[Saved entries]

□ □ □ □ □ □ □

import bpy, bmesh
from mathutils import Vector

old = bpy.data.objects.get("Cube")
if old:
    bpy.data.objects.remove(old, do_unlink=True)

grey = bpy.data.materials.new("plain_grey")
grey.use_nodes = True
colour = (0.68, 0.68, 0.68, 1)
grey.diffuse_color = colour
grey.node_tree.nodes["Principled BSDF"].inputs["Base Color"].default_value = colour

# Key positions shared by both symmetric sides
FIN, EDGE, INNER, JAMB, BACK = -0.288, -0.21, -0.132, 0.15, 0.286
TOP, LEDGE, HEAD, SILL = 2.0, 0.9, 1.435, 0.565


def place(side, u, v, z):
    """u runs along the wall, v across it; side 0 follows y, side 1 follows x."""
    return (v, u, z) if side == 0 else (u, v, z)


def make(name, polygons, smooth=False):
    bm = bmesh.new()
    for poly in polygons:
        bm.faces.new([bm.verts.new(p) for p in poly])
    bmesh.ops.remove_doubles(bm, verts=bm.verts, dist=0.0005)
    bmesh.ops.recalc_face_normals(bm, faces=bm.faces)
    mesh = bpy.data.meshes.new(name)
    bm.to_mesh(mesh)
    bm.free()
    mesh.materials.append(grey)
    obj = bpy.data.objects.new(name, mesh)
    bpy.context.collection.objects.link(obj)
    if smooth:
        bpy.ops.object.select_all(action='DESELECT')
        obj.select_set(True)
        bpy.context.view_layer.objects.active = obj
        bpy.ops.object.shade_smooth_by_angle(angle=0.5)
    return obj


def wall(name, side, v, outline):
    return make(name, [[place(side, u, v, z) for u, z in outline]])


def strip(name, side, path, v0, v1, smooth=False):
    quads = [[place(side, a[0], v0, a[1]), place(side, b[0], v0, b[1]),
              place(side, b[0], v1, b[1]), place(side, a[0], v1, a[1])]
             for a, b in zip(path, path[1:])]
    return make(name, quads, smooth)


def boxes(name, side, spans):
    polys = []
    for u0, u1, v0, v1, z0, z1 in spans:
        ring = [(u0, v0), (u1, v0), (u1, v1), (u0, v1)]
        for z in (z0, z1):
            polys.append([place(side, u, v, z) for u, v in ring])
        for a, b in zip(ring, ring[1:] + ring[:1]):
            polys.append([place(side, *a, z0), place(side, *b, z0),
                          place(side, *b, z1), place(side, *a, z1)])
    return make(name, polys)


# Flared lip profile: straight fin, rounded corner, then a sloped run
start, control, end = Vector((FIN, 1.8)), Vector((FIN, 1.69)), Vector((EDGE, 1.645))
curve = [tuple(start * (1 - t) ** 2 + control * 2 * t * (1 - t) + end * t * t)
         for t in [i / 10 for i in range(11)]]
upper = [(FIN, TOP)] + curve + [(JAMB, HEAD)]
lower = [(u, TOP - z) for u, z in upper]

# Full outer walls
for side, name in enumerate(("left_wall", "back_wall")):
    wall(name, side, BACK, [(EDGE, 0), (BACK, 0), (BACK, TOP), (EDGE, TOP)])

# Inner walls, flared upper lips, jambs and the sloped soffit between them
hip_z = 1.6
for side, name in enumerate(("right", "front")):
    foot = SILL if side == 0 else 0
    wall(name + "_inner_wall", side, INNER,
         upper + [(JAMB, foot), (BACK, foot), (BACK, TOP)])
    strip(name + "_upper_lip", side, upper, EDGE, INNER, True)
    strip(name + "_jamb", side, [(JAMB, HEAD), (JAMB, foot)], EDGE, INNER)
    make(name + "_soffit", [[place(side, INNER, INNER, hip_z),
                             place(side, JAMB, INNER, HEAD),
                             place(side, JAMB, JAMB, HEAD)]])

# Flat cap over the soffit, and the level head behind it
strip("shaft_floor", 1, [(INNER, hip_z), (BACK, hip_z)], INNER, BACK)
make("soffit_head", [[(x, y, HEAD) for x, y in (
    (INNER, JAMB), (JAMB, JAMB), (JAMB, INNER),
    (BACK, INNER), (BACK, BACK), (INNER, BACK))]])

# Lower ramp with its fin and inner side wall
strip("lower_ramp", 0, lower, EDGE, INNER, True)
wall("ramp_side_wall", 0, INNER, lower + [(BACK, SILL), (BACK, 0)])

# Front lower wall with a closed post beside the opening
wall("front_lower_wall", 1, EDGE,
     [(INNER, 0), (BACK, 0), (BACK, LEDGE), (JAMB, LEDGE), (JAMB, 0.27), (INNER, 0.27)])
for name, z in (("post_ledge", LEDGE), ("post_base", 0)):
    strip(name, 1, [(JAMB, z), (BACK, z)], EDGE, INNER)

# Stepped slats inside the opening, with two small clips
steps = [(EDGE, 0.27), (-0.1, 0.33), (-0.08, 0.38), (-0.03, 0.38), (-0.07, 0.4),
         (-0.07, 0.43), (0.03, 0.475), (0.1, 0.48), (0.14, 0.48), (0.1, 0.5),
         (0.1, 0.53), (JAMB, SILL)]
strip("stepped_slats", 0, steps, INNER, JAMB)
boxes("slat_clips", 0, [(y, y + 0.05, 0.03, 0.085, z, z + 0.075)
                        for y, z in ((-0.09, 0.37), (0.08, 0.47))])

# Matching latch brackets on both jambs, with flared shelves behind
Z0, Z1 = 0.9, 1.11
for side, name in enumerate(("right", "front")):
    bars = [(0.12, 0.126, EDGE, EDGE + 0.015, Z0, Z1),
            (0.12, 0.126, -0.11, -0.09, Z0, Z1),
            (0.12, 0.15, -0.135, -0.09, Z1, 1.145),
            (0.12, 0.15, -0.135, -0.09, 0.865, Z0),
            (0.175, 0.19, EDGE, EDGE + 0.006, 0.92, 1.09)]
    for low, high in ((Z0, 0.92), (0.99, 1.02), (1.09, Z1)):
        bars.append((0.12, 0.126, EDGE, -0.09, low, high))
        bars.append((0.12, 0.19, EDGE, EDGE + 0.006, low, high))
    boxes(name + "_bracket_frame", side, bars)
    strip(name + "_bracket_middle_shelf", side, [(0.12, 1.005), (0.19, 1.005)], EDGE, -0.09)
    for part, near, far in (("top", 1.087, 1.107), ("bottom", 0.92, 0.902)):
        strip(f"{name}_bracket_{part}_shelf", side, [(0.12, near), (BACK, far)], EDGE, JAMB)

□ □ □ □ □ □ □

The whole block of data above should be printed again verbatim.

import bpy, bmesh
from mathutils import Vector

old = bpy.data.objects.get("Cube")
if old:
    bpy.data.objects.remove(old, do_unlink=True)

grey = bpy.data.materials.new("plain_grey")
grey.use_nodes = True
colour = (0.68, 0.68, 0.68, 1)
grey.diffuse_color = colour
grey.node_tree.nodes["Principled BSDF"].inputs["Base Color"].default_value = colour

# Key positions shared by both symmetric sides
FIN, EDGE, INNER, JAMB, BACK = -0.288, -0.21, -0.132, 0.15, 0.286
TOP, LEDGE, HEAD, SILL = 2.0, 0.9, 1.435, 0.565


def place(side, u, v, z):
    """u runs along the wall, v across it; side 0 follows y, side 1 follows x."""
    return (v, u, z) if side == 0 else (u, v, z)


def make(name, polygons, smooth=False):
    bm = bmesh.new()
    for poly in polygons:
        bm.faces.new([bm.verts.new(p) for p in poly])
    bmesh.ops.remove_doubles(bm, verts=bm.verts, dist=0.0005)
    bmesh.ops.recalc_face_normals(bm, faces=bm.faces)
    mesh = bpy.data.meshes.new(name)
    bm.to_mesh(mesh)
    bm.free()
    mesh.materials.append(grey)
    obj = bpy.data.objects.new(name, mesh)
    bpy.context.collection.objects.link(obj)
    if smooth:
        bpy.ops.object.select_all(action='DESELECT')
        obj.select_set(True)
        bpy.context.view_layer.objects.active = obj
        bpy.ops.object.shade_smooth_by_angle(angle=0.5)
    return obj


def wall(name, side, v, outline):
    return make(name, [[place(side, u, v, z) for u, z in outline]])


def strip(name, side, path, v0, v1, smooth=False):
    quads = [[place(side, a[0], v0, a[1]), place(side, b[0], v0, b[1]),
              place(side, b[0], v1, b[1]), place(side, a[0], v1, a[1])]
             for a, b in zip(path, path[1:])]
    return make(name, quads, smooth)


def boxes(name, side, spans):
    polys = []
    for u0, u1, v0, v1, z0, z1 in spans:
        ring = [(u0, v0), (u1, v0), (u1, v1), (u0, v1)]
        for z in (z0, z1):
            polys.append([place(side, u, v, z) for u, v in ring])
        for a, b in zip(ring, ring[1:] + ring[:1]):
            polys.append([place(side, *a, z0), place(side, *b, z0),
                          place(side, *b, z1), place(side, *a, z1)])
    return make(name, polys)


# Flared lip profile: straight fin, rounded corner, then a sloped run
start, control, end = Vector((FIN, 1.8)), Vector((FIN, 1.69)), Vector((EDGE, 1.645))
curve = [tuple(start * (1 - t) ** 2 + control * 2 * t * (1 - t) + end * t * t)
         for t in [i / 10 for i in range(11)]]
upper = [(FIN, TOP)] + curve + [(JAMB, HEAD)]
lower = [(u, TOP - z) for u, z in upper]

# Full outer walls
for side, name in enumerate(("left_wall", "back_wall")):
    wall(name, side, BACK, [(EDGE, 0), (BACK, 0), (BACK, TOP), (EDGE, TOP)])

# Inner walls, flared upper lips, jambs and the sloped soffit between them
hip_z = 1.6
for side, name in enumerate(("right", "front")):
    foot = SILL if side == 0 else 0
    wall(name + "_inner_wall", side, INNER,
         upper + [(JAMB, foot), (BACK, foot), (BACK, TOP)])
    strip(name + "_upper_lip", side, upper, EDGE, INNER, True)
    strip(name + "_jamb", side, [(JAMB, HEAD), (JAMB, foot)], EDGE, INNER)
    make(name + "_soffit", [[place(side, INNER, INNER, hip_z),
                             place(side, JAMB, INNER, HEAD),
                             place(side, JAMB, JAMB, HEAD)]])

# Flat cap over the soffit, and the level head behind it
strip("shaft_floor", 1, [(INNER, hip_z), (BACK, hip_z)], INNER, BACK)
make("soffit_head", [[(x, y, HEAD) for x, y in (
    (INNER, JAMB), (JAMB, JAMB), (JAMB, INNER),
    (BACK, INNER), (BACK, BACK), (INNER, BACK))]])

# Lower ramp with its fin and inner side wall
strip("lower_ramp", 0, lower, EDGE, INNER, True)
wall("ramp_side_wall", 0, INNER, lower + [(BACK, SILL), (BACK, 0)])

# Front lower wall with a closed post beside the opening
wall("front_lower_wall", 1, EDGE,
     [(INNER, 0), (BACK, 0), (BACK, LEDGE), (JAMB, LEDGE), (JAMB, 0.27), (INNER, 0.27)])
for name, z in (("post_ledge", LEDGE), ("post_base", 0)):
    strip(name, 1, [(JAMB, z), (BACK, z)], EDGE, INNER)

# Stepped slats inside the opening, with two small clips
steps = [(EDGE, 0.27), (-0.1, 0.33), (-0.08, 0.38), (-0.03, 0.38), (-0.07, 0.4),
         (-0.07, 0.43), (0.03, 0.475), (0.1, 0.48), (0.14, 0.48), (0.1, 0.5),
         (0.1, 0.53), (JAMB, SILL)]
strip("stepped_slats", 0, steps, INNER, JAMB)
boxes("slat_clips", 0, [(y, y + 0.05, 0.03, 0.085, z, z + 0.075)
                        for y, z in ((-0.09, 0.37), (0.08, 0.47))])

# Matching latch brackets on both jambs, with flared shelves behind
Z0, Z1 = 0.9, 1.11
for side, name in enumerate(("right", "front")):
    bars = [(0.12, 0.126, EDGE, EDGE + 0.015, Z0, Z1),
            (0.12, 0.126, -0.11, -0.09, Z0, Z1),
            (0.12, 0.15, -0.135, -0.09, Z1, 1.145),
            (0.12, 0.15, -0.135, -0.09, 0.865, Z0),
            (0.175, 0.19, EDGE, EDGE + 0.006, 0.92, 1.09)]
    for low, high in ((Z0, 0.92), (0.99, 1.02), (1.09, Z1)):
        bars.append((0.12, 0.126, EDGE, -0.09, low, high))
        bars.append((0.12, 0.19, EDGE, EDGE + 0.006, low, high))
    boxes(name + "_bracket_frame", side, bars)
    strip(name + "_bracket_middle_shelf", side, [(0.12, 1.005), (0.19, 1.005)], EDGE, -0.09)
    for part, near, far in (("top", 1.087, 1.107), ("bottom", 0.92, 0.902)):
        strip(f"{name}_bracket_{part}_shelf", side, [(0.12, near), (BACK, far)], EDGE, JAMB)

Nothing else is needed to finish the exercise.